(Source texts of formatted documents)
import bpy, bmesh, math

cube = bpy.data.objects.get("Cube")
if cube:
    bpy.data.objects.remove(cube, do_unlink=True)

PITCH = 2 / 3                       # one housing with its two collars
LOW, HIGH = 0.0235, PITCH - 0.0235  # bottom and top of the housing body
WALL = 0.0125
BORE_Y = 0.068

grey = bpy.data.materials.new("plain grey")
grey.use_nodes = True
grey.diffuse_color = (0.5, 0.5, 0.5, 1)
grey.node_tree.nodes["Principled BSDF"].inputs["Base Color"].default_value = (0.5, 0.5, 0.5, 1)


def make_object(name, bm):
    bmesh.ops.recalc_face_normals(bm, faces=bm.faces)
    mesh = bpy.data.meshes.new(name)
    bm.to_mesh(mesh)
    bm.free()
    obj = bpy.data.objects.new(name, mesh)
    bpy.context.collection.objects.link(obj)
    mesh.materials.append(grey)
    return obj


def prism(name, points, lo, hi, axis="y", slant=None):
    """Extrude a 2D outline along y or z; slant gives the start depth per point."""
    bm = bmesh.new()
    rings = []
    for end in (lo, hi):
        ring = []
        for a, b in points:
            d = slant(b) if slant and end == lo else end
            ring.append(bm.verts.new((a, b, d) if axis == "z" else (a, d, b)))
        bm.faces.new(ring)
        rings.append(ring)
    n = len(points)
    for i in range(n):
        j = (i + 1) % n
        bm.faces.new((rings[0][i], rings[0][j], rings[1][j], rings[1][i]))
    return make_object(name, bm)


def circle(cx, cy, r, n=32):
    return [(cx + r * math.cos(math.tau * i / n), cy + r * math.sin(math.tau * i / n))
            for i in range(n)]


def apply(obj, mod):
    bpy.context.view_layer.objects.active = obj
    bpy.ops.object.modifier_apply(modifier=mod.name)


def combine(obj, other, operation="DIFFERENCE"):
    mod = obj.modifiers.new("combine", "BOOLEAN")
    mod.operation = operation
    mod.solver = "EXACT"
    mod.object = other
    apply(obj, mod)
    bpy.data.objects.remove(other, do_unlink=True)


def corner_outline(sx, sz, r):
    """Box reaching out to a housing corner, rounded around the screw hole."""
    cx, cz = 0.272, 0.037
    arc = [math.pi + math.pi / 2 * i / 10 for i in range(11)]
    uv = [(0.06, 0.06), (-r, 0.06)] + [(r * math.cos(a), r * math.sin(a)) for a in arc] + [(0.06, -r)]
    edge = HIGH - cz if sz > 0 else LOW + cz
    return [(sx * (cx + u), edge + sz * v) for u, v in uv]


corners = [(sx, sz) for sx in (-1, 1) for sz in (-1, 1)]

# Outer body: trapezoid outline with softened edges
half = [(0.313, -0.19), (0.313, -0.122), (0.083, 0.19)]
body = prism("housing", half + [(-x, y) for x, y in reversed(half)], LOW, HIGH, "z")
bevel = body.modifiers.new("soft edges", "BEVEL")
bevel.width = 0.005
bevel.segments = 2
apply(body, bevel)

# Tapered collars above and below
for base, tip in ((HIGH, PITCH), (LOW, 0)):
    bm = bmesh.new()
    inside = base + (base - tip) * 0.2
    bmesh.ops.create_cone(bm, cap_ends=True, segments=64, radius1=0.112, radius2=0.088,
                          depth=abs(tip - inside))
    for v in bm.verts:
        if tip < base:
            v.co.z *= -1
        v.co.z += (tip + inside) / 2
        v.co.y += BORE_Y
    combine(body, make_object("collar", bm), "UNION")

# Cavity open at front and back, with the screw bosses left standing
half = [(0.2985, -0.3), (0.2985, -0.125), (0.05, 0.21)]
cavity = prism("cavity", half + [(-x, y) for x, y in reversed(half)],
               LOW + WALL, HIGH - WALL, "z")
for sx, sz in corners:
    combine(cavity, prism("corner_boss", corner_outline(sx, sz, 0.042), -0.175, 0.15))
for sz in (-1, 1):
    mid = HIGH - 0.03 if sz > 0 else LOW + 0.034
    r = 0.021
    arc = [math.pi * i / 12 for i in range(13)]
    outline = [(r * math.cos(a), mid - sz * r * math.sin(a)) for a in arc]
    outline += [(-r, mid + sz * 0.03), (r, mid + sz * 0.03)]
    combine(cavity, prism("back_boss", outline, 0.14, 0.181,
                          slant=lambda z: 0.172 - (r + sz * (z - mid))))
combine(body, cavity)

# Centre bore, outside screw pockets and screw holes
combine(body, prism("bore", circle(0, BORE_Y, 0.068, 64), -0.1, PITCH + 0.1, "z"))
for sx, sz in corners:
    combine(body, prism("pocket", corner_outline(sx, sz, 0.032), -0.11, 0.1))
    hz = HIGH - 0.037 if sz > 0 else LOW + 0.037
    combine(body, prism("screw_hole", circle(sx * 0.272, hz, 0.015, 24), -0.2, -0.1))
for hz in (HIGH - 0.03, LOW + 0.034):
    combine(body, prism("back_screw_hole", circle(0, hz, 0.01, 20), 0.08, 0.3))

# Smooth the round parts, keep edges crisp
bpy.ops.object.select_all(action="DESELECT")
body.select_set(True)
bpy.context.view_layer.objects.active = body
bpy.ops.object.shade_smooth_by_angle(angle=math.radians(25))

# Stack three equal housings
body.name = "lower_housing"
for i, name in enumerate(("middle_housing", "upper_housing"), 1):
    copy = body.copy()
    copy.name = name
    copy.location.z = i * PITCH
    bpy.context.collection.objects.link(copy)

> Exercise requirements: Output the records above in their entirety, exactly.

> Answer box:
import bpy, bmesh, math

cube = bpy.data.objects.get("Cube")
if cube:
    bpy.data.objects.remove(cube, do_unlink=True)

PITCH = 2 / 3                       # one housing with its two collars
LOW, HIGH = 0.0235, PITCH - 0.0235  # bottom and top of the housing body
WALL = 0.0125
BORE_Y = 0.068

grey = bpy.data.materials.new("plain grey")
grey.use_nodes = True
grey.diffuse_color = (0.5, 0.5, 0.5, 1)
grey.node_tree.nodes["Principled BSDF"].inputs["Base Color"].default_value = (0.5, 0.5, 0.5, 1)


def make_object(name, bm):
    bmesh.ops.recalc_face_normals(bm, faces=bm.faces)
    mesh = bpy.data.meshes.new(name)
    bm.to_mesh(mesh)
    bm.free()
    obj = bpy.data.objects.new(name, mesh)
    bpy.context.collection.objects.link(obj)
    mesh.materials.append(grey)
    return obj


def prism(name, points, lo, hi, axis="y", slant=None):
    """Extrude a 2D outline along y or z; slant gives the start depth per point."""
    bm = bmesh.new()
    rings = []
    for end in (lo, hi):
        ring = []
        for a, b in points:
            d = slant(b) if slant and end == lo else end
            ring.append(bm.verts.new((a, b, d) if axis == "z" else (a, d, b)))
        bm.faces.new(ring)
        rings.append(ring)
    n = len(points)
    for i in range(n):
        j = (i + 1) % n
        bm.faces.new((rings[0][i], rings[0][j], rings[1][j], rings[1][i]))
    return make_object(name, bm)


def circle(cx, cy, r, n=32):
    return [(cx + r * math.cos(math.tau * i / n), cy + r * math.sin(math.tau * i / n))
            for i in range(n)]


def apply(obj, mod):
    bpy.context.view_layer.objects.active = obj
    bpy.ops.object.modifier_apply(modifier=mod.name)


def combine(obj, other, operation="DIFFERENCE"):
    mod = obj.modifiers.new("combine", "BOOLEAN")
    mod.operation = operation
    mod.solver = "EXACT"
    mod.object = other
    apply(obj, mod)
    bpy.data.objects.remove(other, do_unlink=True)


def corner_outline(sx, sz, r):
    """Box reaching out to a housing corner, rounded around the screw hole."""
    cx, cz = 0.272, 0.037
    arc = [math.pi + math.pi / 2 * i / 10 for i in range(11)]
    uv = [(0.06, 0.06), (-r, 0.06)] + [(r * math.cos(a), r * math.sin(a)) for a in arc] + [(0.06, -r)]
    edge = HIGH - cz if sz > 0 else LOW + cz
    return [(sx * (cx + u), edge + sz * v) for u, v in uv]


corners = [(sx, sz) for sx in (-1, 1) for sz in (-1, 1)]

# Outer body: trapezoid outline with softened edges
half = [(0.313, -0.19), (0.313, -0.122), (0.083, 0.19)]
body = prism("housing", half + [(-x, y) for x, y in reversed(half)], LOW, HIGH, "z")
bevel = body.modifiers.new("soft edges", "BEVEL")
bevel.width = 0.005
bevel.segments = 2
apply(body, bevel)

# Tapered collars above and below
for base, tip in ((HIGH, PITCH), (LOW, 0)):
    bm = bmesh.new()
    inside = base + (base - tip) * 0.2
    bmesh.ops.create_cone(bm, cap_ends=True, segments=64, radius1=0.112, radius2=0.088,
                          depth=abs(tip - inside))
    for v in bm.verts:
        if tip < base:
            v.co.z *= -1
        v.co.z += (tip + inside) / 2
        v.co.y += BORE_Y
    combine(body, make_object("collar", bm), "UNION")

# Cavity open at front and back, with the screw bosses left standing
half = [(0.2985, -0.3), (0.2985, -0.125), (0.05, 0.21)]
cavity = prism("cavity", half + [(-x, y) for x, y in reversed(half)],
               LOW + WALL, HIGH - WALL, "z")
for sx, sz in corners:
    combine(cavity, prism("corner_boss", corner_outline(sx, sz, 0.042), -0.175, 0.15))
for sz in (-1, 1):
    mid = HIGH - 0.03 if sz > 0 else LOW + 0.034
    r = 0.021
    arc = [math.pi * i / 12 for i in range(13)]
    outline = [(r * math.cos(a), mid - sz * r * math.sin(a)) for a in arc]
    outline += [(-r, mid + sz * 0.03), (r, mid + sz * 0.03)]
    combine(cavity, prism("back_boss", outline, 0.14, 0.181,
                          slant=lambda z: 0.172 - (r + sz * (z - mid))))
combine(body, cavity)

# Centre bore, outside screw pockets and screw holes
combine(body, prism("bore", circle(0, BORE_Y, 0.068, 64), -0.1, PITCH + 0.1, "z"))
for sx, sz in corners:
    combine(body, prism("pocket", corner_outline(sx, sz, 0.032), -0.11, 0.1))
    hz = HIGH - 0.037 if sz > 0 else LOW + 0.037
    combine(body, prism("screw_hole", circle(sx * 0.272, hz, 0.015, 24), -0.2, -0.1))
for hz in (HIGH - 0.03, LOW + 0.034):
    combine(body, prism("back_screw_hole", circle(0, hz, 0.01, 20), 0.08, 0.3))

# Smooth the round parts, keep edges crisp
bpy.ops.object.select_all(action="DESELECT")
body.select_set(True)
bpy.context.view_layer.objects.active = body
bpy.ops.object.shade_smooth_by_angle(angle=math.radians(25))

# Stack three equal housings
body.name = "lower_housing"
for i, name in enumerate(("middle_housing", "upper_housing"), 1):
    copy = body.copy()
    copy.name = name
    copy.location.z = i * PITCH
    bpy.context.collection.objects.link(copy)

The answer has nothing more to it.